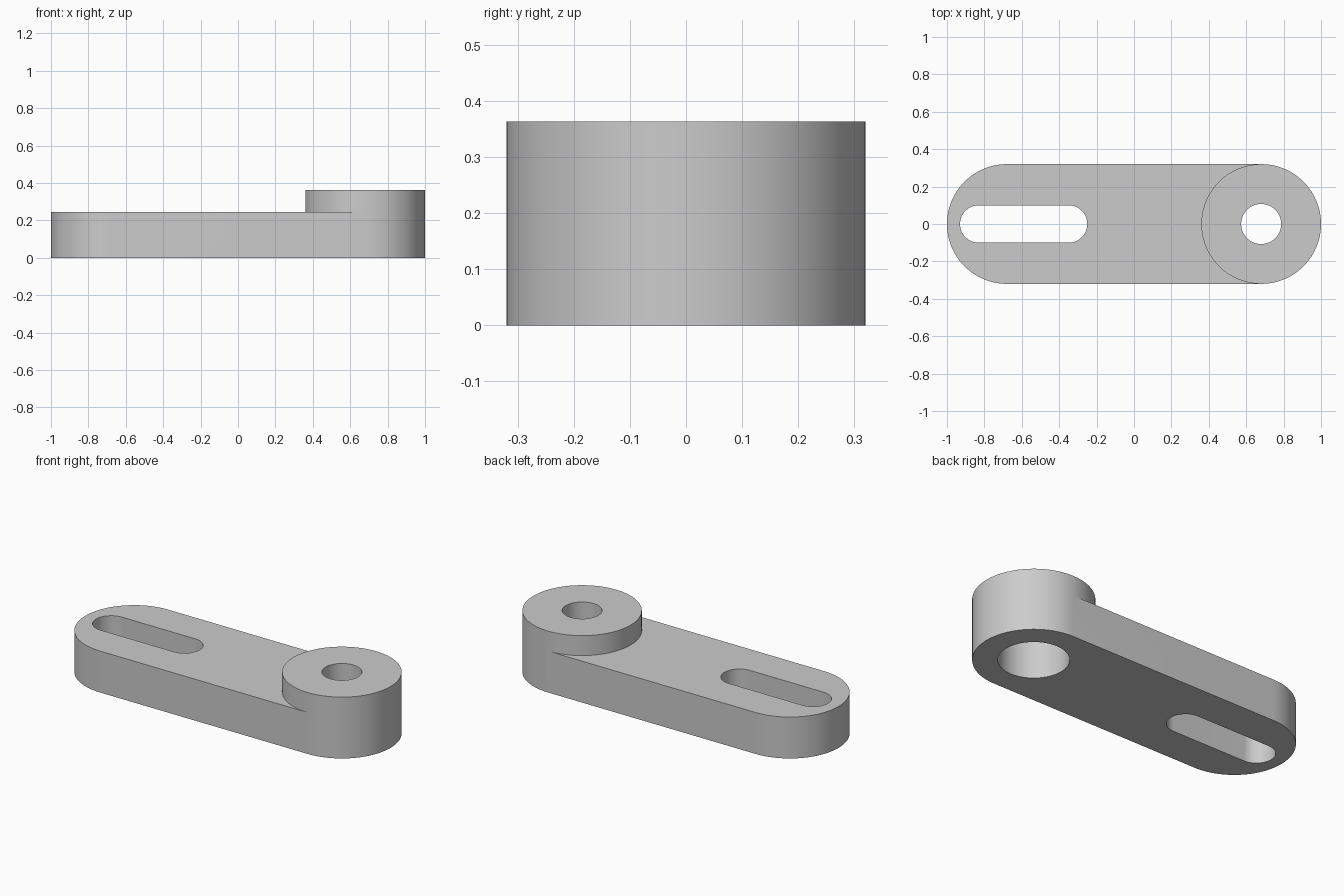
import bpy
import bmesh
from math import pi, cos, sin, radians

if "Cube" in bpy.data.objects:
    bpy.data.objects.remove(bpy.data.objects["Cube"], do_unlink=True)

SEGMENTS = 96
ARM_TOP, BOSS_TOP = 0.245, 0.363
END_X, END_R = 0.68, 0.32

grey = bpy.data.materials.new("plain grey")
grey.use_nodes = True
colour = (0.6, 0.6, 0.6, 1)
grey.diffuse_color = colour
grey.node_tree.nodes["Principled BSDF"].inputs["Base Color"].default_value = colour


def arc(x, r, start, end, steps):
    angles = [start + (end - start) * i / steps for i in range(steps + 1)]
    return [(x + r * cos(a), r * sin(a)) for a in angles]


def stadium(x0, x1, r):
    half = SEGMENTS // 2
    return arc(x1, r, -pi / 2, pi / 2, half) + arc(x0, r, pi / 2, 3 * pi / 2, half)


def circle(x, r):
    return arc(x, r, -pi / 2, 3 * pi / 2, SEGMENTS)[:-1]


def prism(name, outline, z0, z1):
    bm = bmesh.new()
    base = bm.faces.new([bm.verts.new((x, y, z0)) for x, y in outline])
    top = bmesh.ops.extrude_face_region(bm, geom=[base])["geom"]
    verts = [v for v in top if isinstance(v, bmesh.types.BMVert)]
    bmesh.ops.translate(bm, verts=verts, vec=(0, 0, z1 - z0))
    bmesh.ops.recalc_face_normals(bm, faces=bm.faces)
    mesh = bpy.data.meshes.new(name)
    bm.to_mesh(mesh)
    bm.free()
    obj = bpy.data.objects.new(name, mesh)
    bpy.context.collection.objects.link(obj)
    mesh.materials.append(grey)
    return obj


def combine(target, other, operation):
    other.hide_render = True
    mod = target.modifiers.new(operation.lower(), "BOOLEAN")
    mod.operation, mod.object, mod.solver = operation, other, "EXACT"
    bpy.ops.object.select_all(action="DESELECT")
    bpy.context.view_layer.objects.active = target
    target.select_set(True)
    bpy.ops.object.modifier_apply(modifier=mod.name)
    bpy.data.objects.remove(other, do_unlink=True)


# Round-ended arm with a long slot and a wide bore open underneath
arm = prism("slotted_arm", stadium(-END_X, END_X, END_R), 0, ARM_TOP)
combine(arm, prism("slot_cutter", stadium(-0.83, -0.35, 0.1), -0.1, 0.5), "DIFFERENCE")
combine(arm, prism("wide_bore_cutter", circle(END_X, 0.187), -0.1, 0.5), "DIFFERENCE")

# Raised boss with a narrower through hole, fused to the arm
boss = prism("raised_boss", circle(END_X, END_R), ARM_TOP, BOSS_TOP)
combine(boss, prism("hole_cutter", circle(END_X, 0.107), 0.1, 0.5), "DIFFERENCE")
combine(arm, boss, "UNION")

bpy.ops.object.shade_smooth_by_angle(angle=radians(30))
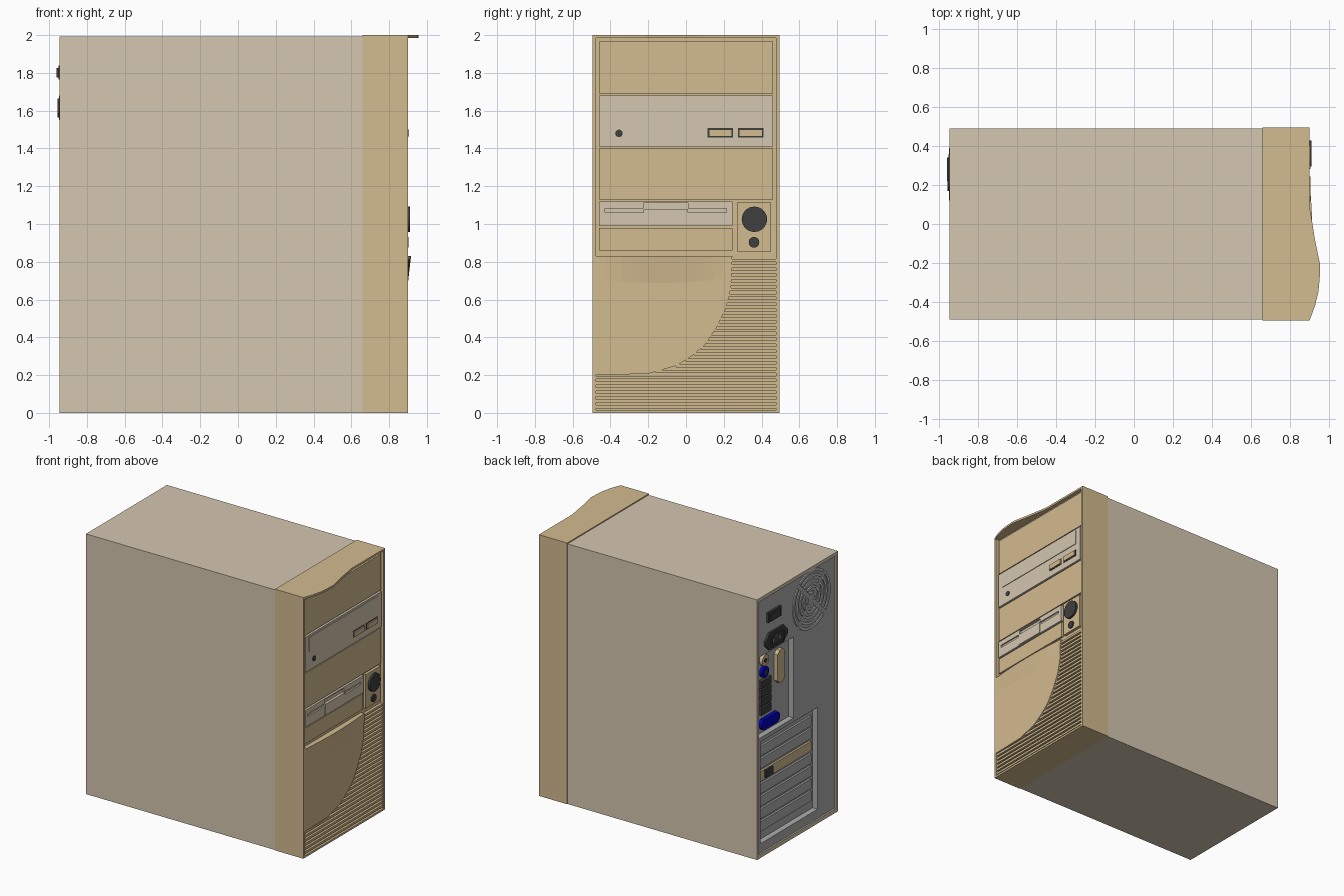
import bpy, bmesh, math

if "Cube" in bpy.data.objects:
    bpy.data.objects.remove(bpy.data.objects["Cube"])


def material(name, rgb):
    m = bpy.data.materials.new(name)
    m.diffuse_color = (*rgb, 1)
    m.use_nodes = True
    m.node_tree.nodes["Principled BSDF"].inputs["Base Color"].default_value = m.diffuse_color
    return m


BEIGE = material("case beige", (0.66, 0.57, 0.435))
TAN = material("bezel tan", (0.65, 0.495, 0.275))
GRAY = material("metal gray", (0.42, 0.42, 0.43))
LIGHT = material("wire gray", (0.58, 0.58, 0.58))
DARK = material("dark plastic", (0.05, 0.05, 0.052))
BLUE = material("port blue", (0.0, 0.0, 0.5))


def finish(name, bm, mat):
    bmesh.ops.recalc_face_normals(bm, faces=bm.faces)
    me = bpy.data.meshes.new(name)
    bm.to_mesh(me)
    bm.free()
    me.materials.append(mat)
    ob = bpy.data.objects.new(name, me)
    bpy.context.collection.objects.link(ob)
    return ob


def prism(name, pts, a, b, mat, axis="x"):
    """Extrude an outline: (y, z) points along x, or (x, y) points along z."""
    bm = bmesh.new()
    place = (lambda p, t: (t, p[0], p[1])) if axis == "x" else (lambda p, t: (p[0], p[1], t))
    lo = [bm.verts.new(place(p, a)) for p in pts]
    hi = [bm.verts.new(place(p, b)) for p in pts]
    bm.faces.new(lo)
    bm.faces.new(hi)
    n = len(pts)
    for i in range(n):
        j = (i + 1) % n
        bm.faces.new((lo[i], lo[j], hi[j], hi[i]))
    return finish(name, bm, mat)


def box(name, x0, x1, y0, y1, z0, z1, mat):
    return prism(name, [(y0, z0), (y1, z0), (y1, z1), (y0, z1)], x0, x1, mat)


def disc(name, y, z, r, x0, x1, mat, n=32):
    pts = [(y + r * math.cos(2 * math.pi * i / n), z + r * math.sin(2 * math.pi * i / n)) for i in range(n)]
    return prism(name, pts, x0, x1, mat)


def cut(ob, *boxes):
    for b in boxes:
        c = box("cutter", *b, ob.data.materials[0])
        c.hide_render = True
        m = ob.modifiers.new("cut", "BOOLEAN")
        m.operation = "DIFFERENCE"
        m.solver = "EXACT"
        m.object = c
        bpy.context.view_layer.objects.active = ob
        bpy.ops.object.modifier_apply(modifier=m.name)
        bpy.data.objects.remove(c)


# Case shell with a recessed metal back
case = box("case_shell", -0.945, 0.66, -0.49, 0.49, 0, 1.992, BEIGE)
cut(case, (-1, -0.87, -0.465, 0.465, 0.03, 1.965))
back = box("back_plate", -0.933, -0.87, -0.465, 0.465, 0.03, 1.965, GRAY)
cut(back, (-1, -0.89, 0.03, 0.45, 0.91, 1.53), (-1, -0.89, -0.26, 0.43, 0.10, 0.88))

# Front bezel: block, rims and the wavy top lip
box("bezel_block", 0.66, 0.872, -0.495, 0.495, 0, 2.0, TAN)
for side in (-1, 1):
    y0, y1 = sorted((side * 0.495, side * 0.477))
    box("bezel_side_rim", 0.872, 0.90, y0, y1, 0, 1.985, TAN)
box("bezel_bottom_rim", 0.872, 0.90, -0.477, 0.477, 0, 0.015, TAN)
lip = [(0.872, 0.495), (0.90, 0.495), (0.90, 0.09), (0.912, 0.02), (0.926, -0.07), (0.942, -0.15),
       (0.955, -0.21), (0.952, -0.28), (0.945, -0.35), (0.928, -0.42), (0.90, -0.495), (0.872, -0.495)]
prism("bezel_top_lip", lip, 1.985, 2.0, TAN, "z")

# Blank bay covers
box("bay_cover_top", 0.872, 0.888, -0.46, 0.46, 1.69, 1.965, TAN)
box("bay_cover_middle", 0.872, 0.888, -0.46, 0.46, 1.13, 1.40, TAN)
box("bay_cover_small", 0.872, 0.888, -0.46, 0.245, 0.86, 0.98, TAN)

# Optical drive
box("optical_drive", 0.872, 0.893, -0.46, 0.46, 1.41, 1.68, BEIGE)
box("optical_tray", 0.89, 0.898, -0.415, 0.415, 1.555, 1.665, BEIGE)
disc("headphone_jack", -0.355, 1.48, 0.02, 0.89, 0.897, DARK, 20)
for y in (0.115, 0.275):
    box("drive_button_surround", 0.89, 0.895, y, y + 0.135, 1.457, 1.507, DARK)
    box("drive_button", 0.89, 0.904, y + 0.006, y + 0.129, 1.463, 1.501, TAN)

# Floppy drive with slot and finger recess
floppy = box("floppy_drive", 0.872, 0.893, -0.46, 0.245, 0.99, 1.12, BEIGE)
cut(floppy, (0.882, 1, -0.43, 0.215, 1.062, 1.082), (0.878, 1, -0.225, 0.01, 1.05, 1.112))
box("floppy_door", 0.875, 0.898, -0.225, 0.01, 0.993, 1.078, BEIGE)
box("floppy_flap", 0.875, 0.884, -0.43, 0.215, 1.069, 1.075, BEIGE)

# Power panel
box("power_panel", 0.872, 0.893, 0.27, 0.45, 0.855, 1.115, TAN)
disc("power_button", 0.362, 1.025, 0.067, 0.89, 0.91, DARK)
disc("reset_button", 0.36, 0.903, 0.028, 0.89, 0.902, DARK, 24)

# Lower front panel bounded by a sweeping curve
curve = [(-0.48, 0.2), (-0.2, 0.207), (-0.05, 0.25), (0.03, 0.30), (0.1, 0.36),
         (0.16, 0.45), (0.21, 0.55), (0.238, 0.66), (0.245, 0.83)]
prism("lower_panel", curve + [(-0.48, 0.83)], 0.872, 0.90, TAN)

# Bulge at the top of the lower panel
bm = bmesh.new()
N = 16
rows = []
for k, (z, amp) in enumerate(((0.68, 0.0), (0.83, 0.017), (0.83, 0.0))):
    row = []
    for i in range(N + 1):
        t = 2 * i / N - 1
        row.append(bm.verts.new((0.899 + amp * (1 - t * t), -0.12 + 0.35 * t, z)))
    rows.append(row)
for a, b in ((0, 1), (1, 2)):
    for i in range(N):
        bm.faces.new((rows[a][i], rows[a][i + 1], rows[b][i + 1], rows[b][i]))
finish("lower_panel_bulge", bm, TAN)


# Ventilation slats that start at the curve
def curve_y(z):
    for (y0, z0), (y1, z1) in zip(curve, curve[1:]):
        if z0 <= z <= z1:
            return y0 + (y1 - y0) * (z - z0) / (z1 - z0)
    return -0.478


for i in range(26):
    z = 0.024 + i * 0.031
    box("vent_slat", 0.87, 0.894, curve_y(z + 0.008), 0.478, z, z + 0.017, TAN)

# Fan grille: rings broken by an X
FY, FZ = -0.18, 1.74
for r in (0.05, 0.092, 0.134, 0.176, 0.215):
    for q in range(4):
        gap = 0.018 / r
        a0, a1 = q * math.pi / 2 - math.pi / 4 + gap, q * math.pi / 2 + math.pi / 4 - gap
        ang = [a0 + (a1 - a0) * i / 10 for i in range(11)]
        pts = [(FY + (r + 0.01) * math.cos(a), FZ + (r + 0.01) * math.sin(a)) for a in ang]
        pts += [(FY + (r - 0.01) * math.cos(a), FZ + (r - 0.01) * math.sin(a)) for a in reversed(ang)]
        prism("fan_grille_arc", pts, -0.941, -0.93, LIGHT)

# Mains switch and socket
box("switch_frame", -0.95, -0.93, 0.20, 0.36, 1.765, 1.84, DARK)
box("switch_rocker", -0.96, -0.93, 0.22, 0.34, 1.775, 1.825, DARK)


def chamfered(y, z, w, h, c):
    return [(y - w + c, z - h), (y + w - c, z - h), (y + w, z - h + c), (y + w, z + h - c),
            (y + w - c, z + h), (y - w + c, z + h), (y - w, z + h - c), (y - w, z - h + c)]


prism("socket_flange", chamfered(0.255, 1.615, 0.135, 0.065, 0.05), -0.948, -0.93, DARK)
socket = prism("socket_body", chamfered(0.255, 1.615, 0.085, 0.05, 0.02), -0.956, -0.93, DARK)
cut(socket, (-1, -0.945, 0.19, 0.32, 1.58, 1.65))
for y, z in ((0.215, 1.605), (0.255, 1.625), (0.295, 1.605)):
    box("socket_pin", -0.955, -0.94, y - 0.006, y + 0.006, z - 0.012, z + 0.012, GRAY)

# Rear ports
for name, z, mat in (("mouse_port", 1.465, TAN), ("keyboard_port", 1.375, BLUE)):
    disc(name, 0.343, z, 0.042, -0.915, -0.885, mat, 24)
    disc(name + "_hole", 0.343, z, 0.018, -0.918, -0.885, DARK, 16)
for i in range(4):
    z = 1.265 - i * 0.068
    box("small_port", -0.918, -0.885, 0.275, 0.395, z, z + 0.056, DARK)
prism("video_port", chamfered(0.285, 0.98, 0.11, 0.04, 0.025), -0.92, -0.885, BLUE)
prism("printer_port", chamfered(0.16, 1.355, 0.045, 0.125, 0.025), -0.92, -0.885, TAN)

# Expansion slot covers, one fitted with a card
for i in range(7):
    z = 0.745 - i * 0.096
    box("slot_cover", -0.905, -0.885, -0.225, 0.40, z, z + 0.075, TAN if i == 2 else GRAY)
    if i == 2:
        box("network_port", -0.915, -0.9, 0.25, 0.34, z + 0.008, z + 0.067, DARK)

————————

Using the material above, find each line that holds "faces" and copy that line.

→ **Solution to this task**:
    base = bm.faces.new([bm.verts.new((x, y, z0)) for x, y in outline])
    bmesh.ops.recalc_face_normals(bm, faces=bm.faces)
    bmesh.ops.recalc_face_normals(bm, faces=bm.faces)
    bm.faces.new(lo)
    bm.faces.new(hi)
        bm.faces.new((lo[i], lo[j], hi[j], hi[i]))
        bm.faces.new((rows[a][i], rows[a][i + 1], rows[b][i + 1], rows[b][i]))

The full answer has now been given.